Two major safety shortcomings in America's hospitals—the frequency with which patients get hurt during their stays and the large number who are readmitted—have decreased as government penalties and other programs targeting them kick in. The Obama administration credited the new quality initiatives created by the federal health law. But some of the improvements in patient safety preceded that law. Even with the improvements, one out of eight patients is injured during their time in the hospital. The portion of Medicare patients who were re-hospitalized within 30 days of discharge decreased to 17.5 percent in 2013, down a full percentage point from 2012, according to a report released Wednesday by the Centers for Medicare & Medicaid Services, or CMS.

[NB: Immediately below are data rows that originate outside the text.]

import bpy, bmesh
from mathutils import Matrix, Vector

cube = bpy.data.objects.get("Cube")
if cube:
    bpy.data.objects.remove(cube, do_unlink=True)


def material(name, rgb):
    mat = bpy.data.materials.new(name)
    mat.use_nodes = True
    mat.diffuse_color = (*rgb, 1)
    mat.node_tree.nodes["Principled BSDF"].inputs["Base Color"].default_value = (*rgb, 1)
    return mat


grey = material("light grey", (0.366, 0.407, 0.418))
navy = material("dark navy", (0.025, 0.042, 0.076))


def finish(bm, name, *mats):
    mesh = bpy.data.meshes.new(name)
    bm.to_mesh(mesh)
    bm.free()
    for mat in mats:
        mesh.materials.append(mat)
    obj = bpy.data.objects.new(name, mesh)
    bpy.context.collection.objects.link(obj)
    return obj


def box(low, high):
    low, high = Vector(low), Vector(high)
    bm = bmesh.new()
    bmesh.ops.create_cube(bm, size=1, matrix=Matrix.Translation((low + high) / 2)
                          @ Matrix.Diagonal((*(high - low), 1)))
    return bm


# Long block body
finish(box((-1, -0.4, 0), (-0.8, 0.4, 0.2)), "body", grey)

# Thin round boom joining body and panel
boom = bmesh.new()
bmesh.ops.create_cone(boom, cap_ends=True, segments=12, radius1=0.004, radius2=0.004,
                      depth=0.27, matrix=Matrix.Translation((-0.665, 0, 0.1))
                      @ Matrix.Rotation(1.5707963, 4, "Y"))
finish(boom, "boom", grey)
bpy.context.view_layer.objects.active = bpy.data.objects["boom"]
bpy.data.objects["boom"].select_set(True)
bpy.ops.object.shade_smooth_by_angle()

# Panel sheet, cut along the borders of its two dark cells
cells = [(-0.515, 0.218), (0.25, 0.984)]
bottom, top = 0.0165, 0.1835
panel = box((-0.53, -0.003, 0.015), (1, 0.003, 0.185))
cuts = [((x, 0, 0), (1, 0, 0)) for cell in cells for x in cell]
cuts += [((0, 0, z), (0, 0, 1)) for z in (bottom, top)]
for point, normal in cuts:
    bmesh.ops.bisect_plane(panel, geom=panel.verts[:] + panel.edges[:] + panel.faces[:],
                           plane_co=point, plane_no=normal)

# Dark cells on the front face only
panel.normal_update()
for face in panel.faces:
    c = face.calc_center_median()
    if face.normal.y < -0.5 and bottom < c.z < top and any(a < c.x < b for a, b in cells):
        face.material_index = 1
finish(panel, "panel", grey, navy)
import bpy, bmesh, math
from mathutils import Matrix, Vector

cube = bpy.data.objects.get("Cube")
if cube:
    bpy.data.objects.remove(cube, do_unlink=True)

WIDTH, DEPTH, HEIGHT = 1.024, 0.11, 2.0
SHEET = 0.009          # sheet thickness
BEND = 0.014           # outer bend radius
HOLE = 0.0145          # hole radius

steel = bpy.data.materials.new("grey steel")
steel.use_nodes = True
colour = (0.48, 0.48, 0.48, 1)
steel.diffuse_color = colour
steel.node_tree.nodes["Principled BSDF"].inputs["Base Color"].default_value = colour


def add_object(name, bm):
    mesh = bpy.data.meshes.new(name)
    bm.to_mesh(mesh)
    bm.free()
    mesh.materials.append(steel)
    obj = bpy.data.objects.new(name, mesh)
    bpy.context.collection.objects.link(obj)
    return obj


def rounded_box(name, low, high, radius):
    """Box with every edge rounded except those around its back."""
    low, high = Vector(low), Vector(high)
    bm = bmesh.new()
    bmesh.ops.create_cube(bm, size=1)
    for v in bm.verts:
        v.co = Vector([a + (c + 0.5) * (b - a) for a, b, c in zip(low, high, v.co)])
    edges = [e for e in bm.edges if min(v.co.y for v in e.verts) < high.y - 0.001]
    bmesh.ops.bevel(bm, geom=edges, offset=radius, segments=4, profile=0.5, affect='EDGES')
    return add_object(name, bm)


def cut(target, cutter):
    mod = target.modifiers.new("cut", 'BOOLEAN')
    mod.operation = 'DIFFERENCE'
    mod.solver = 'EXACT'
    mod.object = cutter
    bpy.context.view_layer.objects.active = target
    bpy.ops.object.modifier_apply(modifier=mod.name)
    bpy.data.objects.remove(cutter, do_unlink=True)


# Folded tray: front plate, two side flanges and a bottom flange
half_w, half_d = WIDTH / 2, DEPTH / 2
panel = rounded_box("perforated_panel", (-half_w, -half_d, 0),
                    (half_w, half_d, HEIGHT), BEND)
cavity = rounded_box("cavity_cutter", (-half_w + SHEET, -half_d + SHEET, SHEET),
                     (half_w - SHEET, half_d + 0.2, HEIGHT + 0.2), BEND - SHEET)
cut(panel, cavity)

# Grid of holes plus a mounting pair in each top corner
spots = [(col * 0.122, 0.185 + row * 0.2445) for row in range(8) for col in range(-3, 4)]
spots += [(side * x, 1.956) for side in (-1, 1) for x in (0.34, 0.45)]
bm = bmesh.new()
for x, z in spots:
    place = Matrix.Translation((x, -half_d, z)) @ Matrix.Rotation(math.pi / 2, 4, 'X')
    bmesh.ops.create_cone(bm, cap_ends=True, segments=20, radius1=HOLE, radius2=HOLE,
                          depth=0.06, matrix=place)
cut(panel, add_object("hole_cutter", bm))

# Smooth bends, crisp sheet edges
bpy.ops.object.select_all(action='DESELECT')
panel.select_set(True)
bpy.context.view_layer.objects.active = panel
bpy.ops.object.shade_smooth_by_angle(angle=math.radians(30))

- Readmissions: No Quick Fix to Costly Hospital Challenge
- How Top-Ranked MA Plans Earn Their Stars
- 4 Ways to Lower the Cost to Collect from Self-Pay Patients
- House Calls Key to Pioneer ACO Success
- How Telehealth Pays Off for Providers, Patients
- How Hospitals Can Become 'Upstreamists'
- 4 Tips for Managing Employed Physicians
- Defensive Medicine Still Prevalent Despite Tort Reform
- 'Overtreatment' Debate Circles Back to Lung Cancer Screening
- Ebola: Health Officials Try to Quell Front Line Fears